TO DO =>
Print the lines below word for word, beginning with the first and ending with the line that holds "const paleGrey = make('paleGrey', 0xdddddd);", and skip every picture.

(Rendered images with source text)
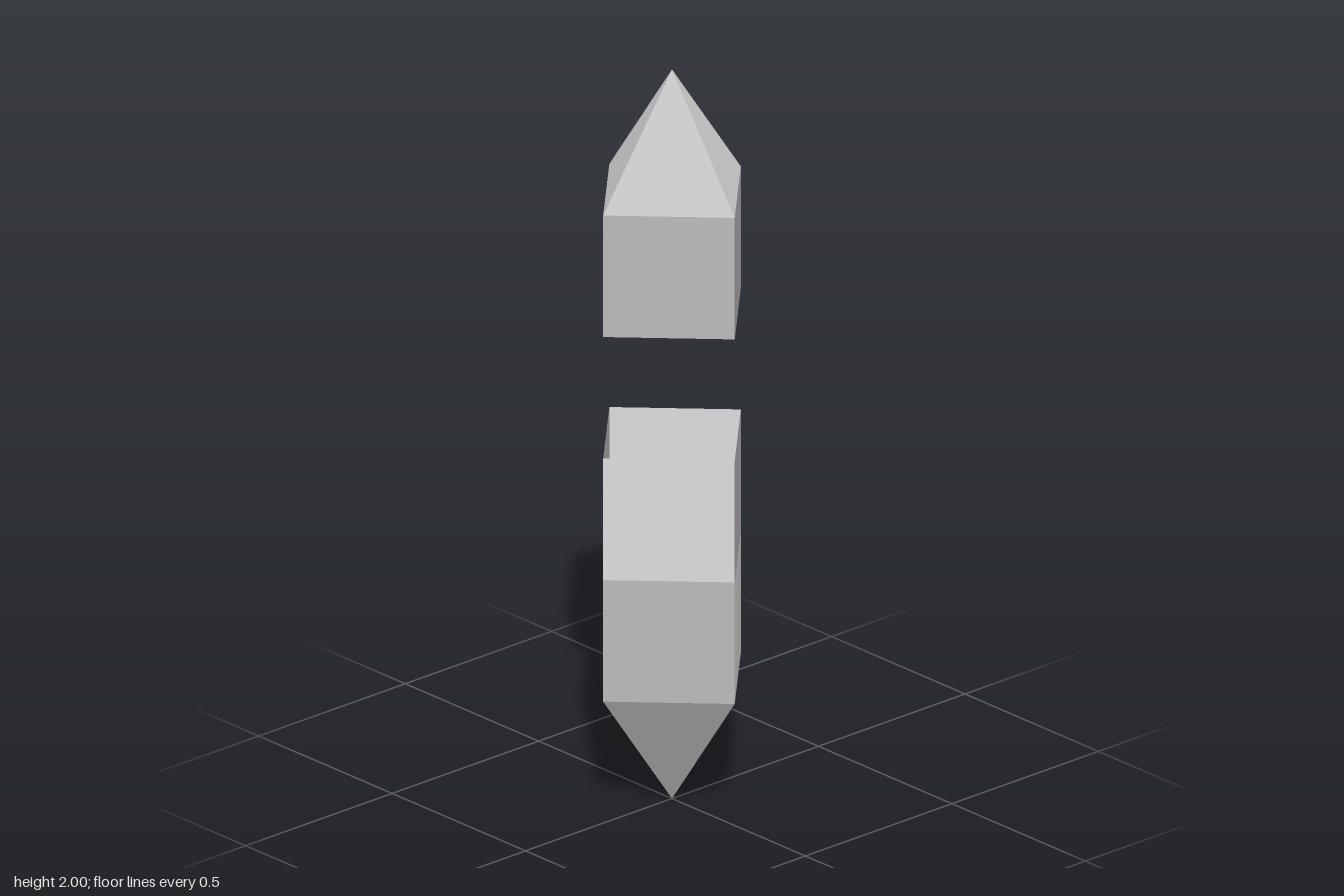
import * as THREE from 'three';

const RADIUS = 0.235;
const TIER = 1 / 3;

export function createModel() {
  const model = new THREE.Group();
  model.name = 'splitSpire';

  const make = (name, color) => {
    const m = new THREE.MeshStandardMaterial({ color, side: THREE.DoubleSide, flatShading: true });
    m.name = name;
    return m;
  };
  const midGrey = make('midGrey', 0xbbbbbb);
  const paleGrey = make('paleGrey', 0xdddddd);

  // One open four-sided tier; opposite sides share a shade.
  function addTier(parent, name, level, rTop, rBottom, shades) {
    let geo = new THREE.CylinderGeometry(rTop, rBottom, TIER, 4, 1, true).toNonIndexed();
    geo.computeVertexNormals();
    geo.clearGroups();
    const perSide = geo.attributes.position.count / 4;
    for (let i = 0; i < 4; i++) geo.addGroup(i * perSide, perSide, i % 2);
    const mesh = new THREE.Mesh(geo, shades);
    mesh.name = name;
    mesh.position.y = (level + 0.5) * TIER;
    parent.add(mesh);
  }

  // Lower piece: downward point and two wall tiers, open at the top
  const lower = new THREE.Group();
  lower.name = 'lowerPiece';
  addTier(lower, 'bottomPoint', 0, RADIUS, 0, [midGrey, midGrey]);
  addTier(lower, 'lowerWalls', 1, RADIUS, RADIUS, [paleGrey, midGrey]);
  addTier(lower, 'middleWalls', 2, RADIUS, RADIUS, [midGrey, paleGrey]);

  // Upper piece: one wall tier open below, with a pointed roof
  const upper = new THREE.Group();
  upper.name = 'upperPiece';
  addTier(upper, 'upperWalls', 4, RADIUS, RADIUS, [midGrey, midGrey]);
  addTier(upper, 'topPoint', 5, 0, RADIUS, [paleGrey, midGrey]);

  model.add(lower, upper);
  return model;
}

RESULT FOR THIS TASK =>
import * as THREE from 'three';

const RADIUS = 0.235;
const TIER = 1 / 3;

export function createModel() {
  const model = new THREE.Group();
  model.name = 'splitSpire';

  const make = (name, color) => {
    const m = new THREE.MeshStandardMaterial({ color, side: THREE.DoubleSide, flatShading: true });
    m.name = name;
    return m;
  };
  const midGrey = make('midGrey', 0xbbbbbb);
  const paleGrey = make('paleGrey', 0xdddddd);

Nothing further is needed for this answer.